Origami has been part of Japanese culture for 2,000 years – revered for its complex techniques and intricate forms, a unique combination of art, engineering and maths. To transform a single sheet of paper into a sculpture takes creativity, dexterity, and untold hours of practice; indeed, at Lexus we even use an origami challenge to test the skills of our takumi artisans.
And origami has been adopted by artists all over the world, too – who breathe new life into the craft by combining it with their own interests and cultures. Here, Hazel Plush meets some of our favourites – and yes, all of these pieces have been folded using just one piece of paper, unless otherwise stated.
Folded by Boice Wong – Arizona, US
Designed by Satoshi Kamiya
“When I was young, I saw this model as unachievable – the ultimate example of something that ‘can’t be a single sheet’ to non-folders. I have been folding origami ever since I was a little kid – and when I got into university, I started learning how to design. Over the last three years I have designed many original models and have taught some of them at national origami conventions.
“If you want to start origami, never feel that you need to fold something hard: the ‘best’ origami are the ones that you have the greatest time creating.”
Folded by Kazuyo Natsume – Buenos Aires, Argentina
Designed by Kazuyo Natsume
“I am originally from Aichi, in Japan – but now I live in Argentina. Origami connects me to Japan, and to memories of my grandmother. I remember being three or four years old, and watching her fold kusudama – paper flowers – like this one, which is made from tiny separate shapes.
“In Japan, a legend says that anybody who folds 1,000 origami cranes will have a wish granted – so I began making them with my mother when I was seven. That was how I started. Now, I make origami with my daughter – telling her about the 1,000 cranes, and teaching her my grandma’s kusudama that I still love today.”
Folded by Beth Johnson – Michigan, US
Designed by Beth Johnson
“I am drawn to origami because it blends artistry with puzzle-solving. I have been folding since I was nine, and have been designing models since 2010. There is an incredible sense of fulfillment that accompanies the creative process – when I finally solve the puzzle – that I do not feel with any other artform.
“I share my creations with others, teaching them to fold what I have created. Because of this, origami has connected me with people all over the globe. My life is so much richer and fuller because of this, my world so much larger.”
Take the Lexus takumi challenge: Can you fold an origami cat using your non-dominant hand?
Folded by Alan Rocha Alves – Brasília, Brazil
Designed by Eikun Dayo

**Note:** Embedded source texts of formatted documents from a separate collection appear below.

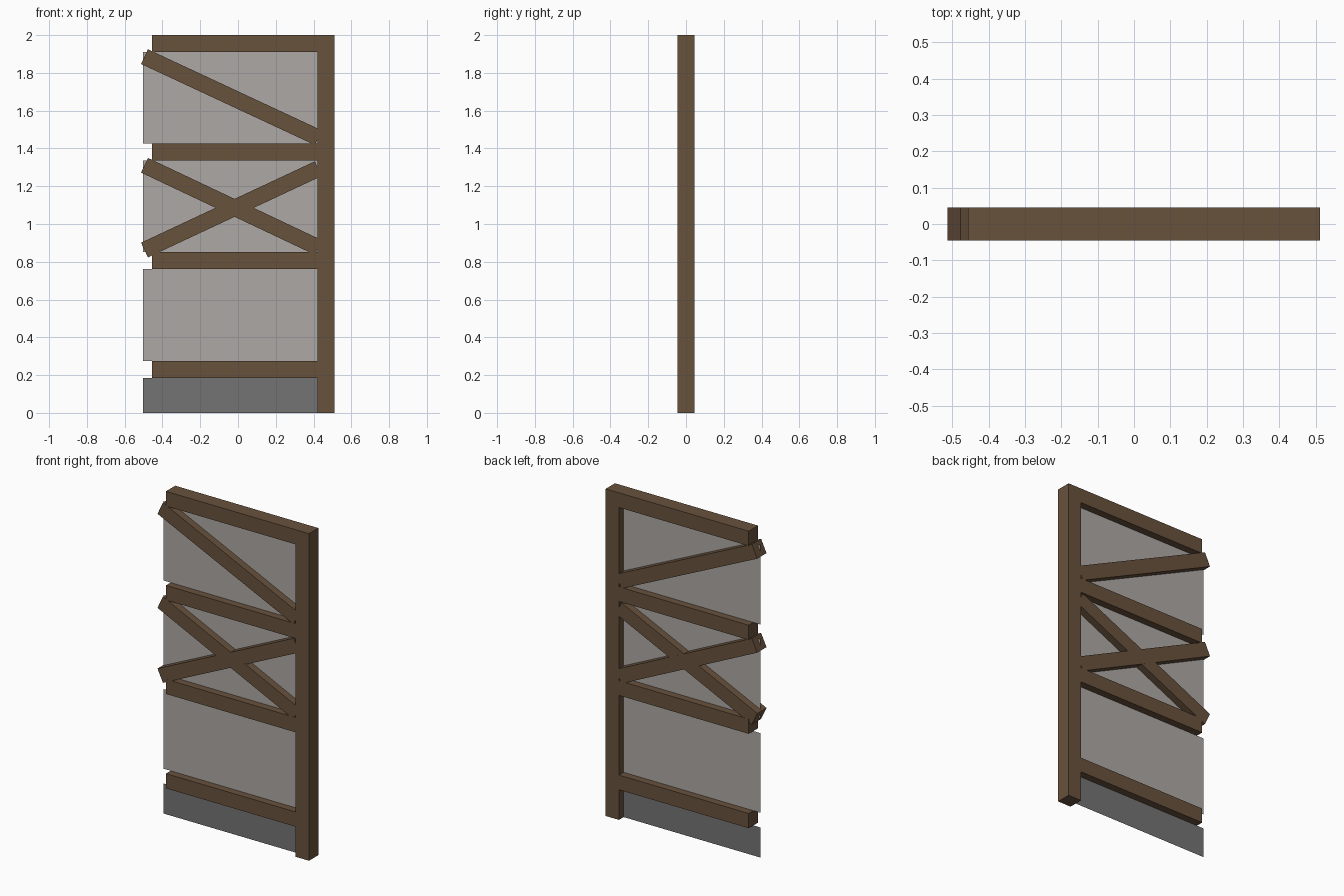
import bpy, bmesh, math
from mathutils import Matrix, Vector

if "Cube" in bpy.data.objects:
    bpy.data.objects.remove(bpy.data.objects["Cube"])


def material(name, rgb):
    m = bpy.data.materials.new(name)
    m.diffuse_color = (*rgb, 1)
    m.use_nodes = True
    m.node_tree.nodes["Principled BSDF"].inputs["Base Color"].default_value = m.diffuse_color
    return m


wood = material("brown_wood", (0.138, 0.084, 0.047))
plaster = material("light_grey_plaster", (0.423, 0.397, 0.376))
stone = material("dark_grey_base", (0.178, 0.175, 0.174))

T = 0.09            # timber thickness
X_POST = 0.422      # inner side of the post
X_RAIL = -0.456     # free end of the rails
X_PANEL = -0.503    # free edge of the infill panels


def add_object(name, bm, mat):
    mesh = bpy.data.meshes.new(name)
    bm.to_mesh(mesh)
    bm.free()
    mesh.materials.append(mat)
    ob = bpy.data.objects.new(name, mesh)
    bpy.context.collection.objects.link(ob)
    return ob


def beam(name, start, end, depth=T, width=T):
    """Square timber between two (x, z) points."""
    a, b = Vector((start[0], 0, start[1])), Vector((end[0], 0, end[1]))
    d = b - a
    bm = bmesh.new()
    bmesh.ops.create_cube(bm, size=1)
    m = (Matrix.Translation((a + b) / 2)
         @ Matrix.Rotation(-math.atan2(d.z, d.x), 4, 'Y')
         @ Matrix.Diagonal((d.length, depth, width, 1)))
    bmesh.ops.transform(bm, matrix=m, verts=bm.verts)
    return add_object(name, bm, wood)


def panel(name, z0, z1, mat):
    """Thin infill sheet in the middle of the frame."""
    bm = bmesh.new()
    corners = [(X_PANEL, z0), (X_POST, z0), (X_POST, z1), (X_PANEL, z1)]
    bm.faces.new([bm.verts.new((x, 0, z)) for x, z in corners])
    return add_object(name, bm, mat)


# Upright post on the right
beam("post", (X_POST + T / 2, 0), (X_POST + T / 2, 2))

# Horizontal rails, bottom to top
rails = [0.229, 0.806, 1.380, 1.955]
for i, z in enumerate(rails):
    beam(f"rail_{i + 1}", (X_RAIL, z), (X_POST, z))

# Infill panels between the rails, dark one at the foot
panel("base_panel", 0, rails[0] - T / 2, stone)
for i in range(3):
    panel(f"infill_panel_{i + 1}", rails[i] + T / 2, rails[i + 1] - T / 2, plaster)

# Diagonal braces: one in the top bay, a cross in the middle bay
beam("top_brace", (-0.495, 1.886), (0.425, 1.457), 0.0895, 0.086)
beam("cross_brace_down", (-0.495, 1.311), (0.425, 0.876), 0.0895, 0.086)
beam("cross_brace_up", (-0.495, 0.862), (0.425, 1.293), 0.089, 0.086)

“I’ve been working with origami for almost ten years now, and I’m inspired by the movement and personality that it can portray. Although my work is usually made with a single sheet of paper with no cuts, I wanted to challenge myself with modular origami – and Gastornis Skeleton was made from 30 pieces in total.
“It was fairly easy to fold, but this was a new way of working with the paper – and the assembly process was very different for me too. I also had to be more patient, folding the same pieces many times.”
Folded by Steve De Clercq – Antwerp, Belgium
Designed by Mălina Răzvan
“Folding abstract shapes into something representative feels like magic. Paper is a wonderful medium with such a variety of textures – which can really express different states and emotions.
“I’ve been folding seriously for about five years now, and got into designing origami two years ago. I’m constantly inspired by nature: it’s full of hidden geometries that form completely organically, just like the hidden shapes on the creases of the paper. When you unfold a piece, it can turn into an abstract artwork all of its own.”
Angel Holding A Cross
Folded by Rafael Semaan Elias – São Paulo, Brazil
Designed by Hans Romano
“This is the hardest piece I’ve ever folded: it took me 30 hours to make. It is the most technical project I’ve ever completed, as well as my favourite one. The trickiest thing about it was achieving the chest scales.
“I was inspired to try it because I love Angel figures: wings are something that I have loved to draw since I was a kid, and when I saw this one I knew I had to give it a try. I’ve been folding origami for almost 13 years now. This piece was so satisfying to finish, like completing something on a whole new level.”
Folded by Riccardo Foschi – Bologna, Italy
Designed by Riccardo Foschi
“Origami looks like a child’s game, but after a few folds you realise it’s much more than that. In fact, it’s also a science that not only involves creativity, but also intellect, geometry and maths.
“It is also a very democratic art, which can be done by anyone, anywhere, and with a very cheap material. You don’t need any tools except your hands, and you can do it alone or with other people – even if you don’t share a language, because origami is a language of its own.
“I know no other art where you can reproduce with perfect accuracy a masterpiece created by someone on the other side of the world, with only a piece of paper and a set of moves.”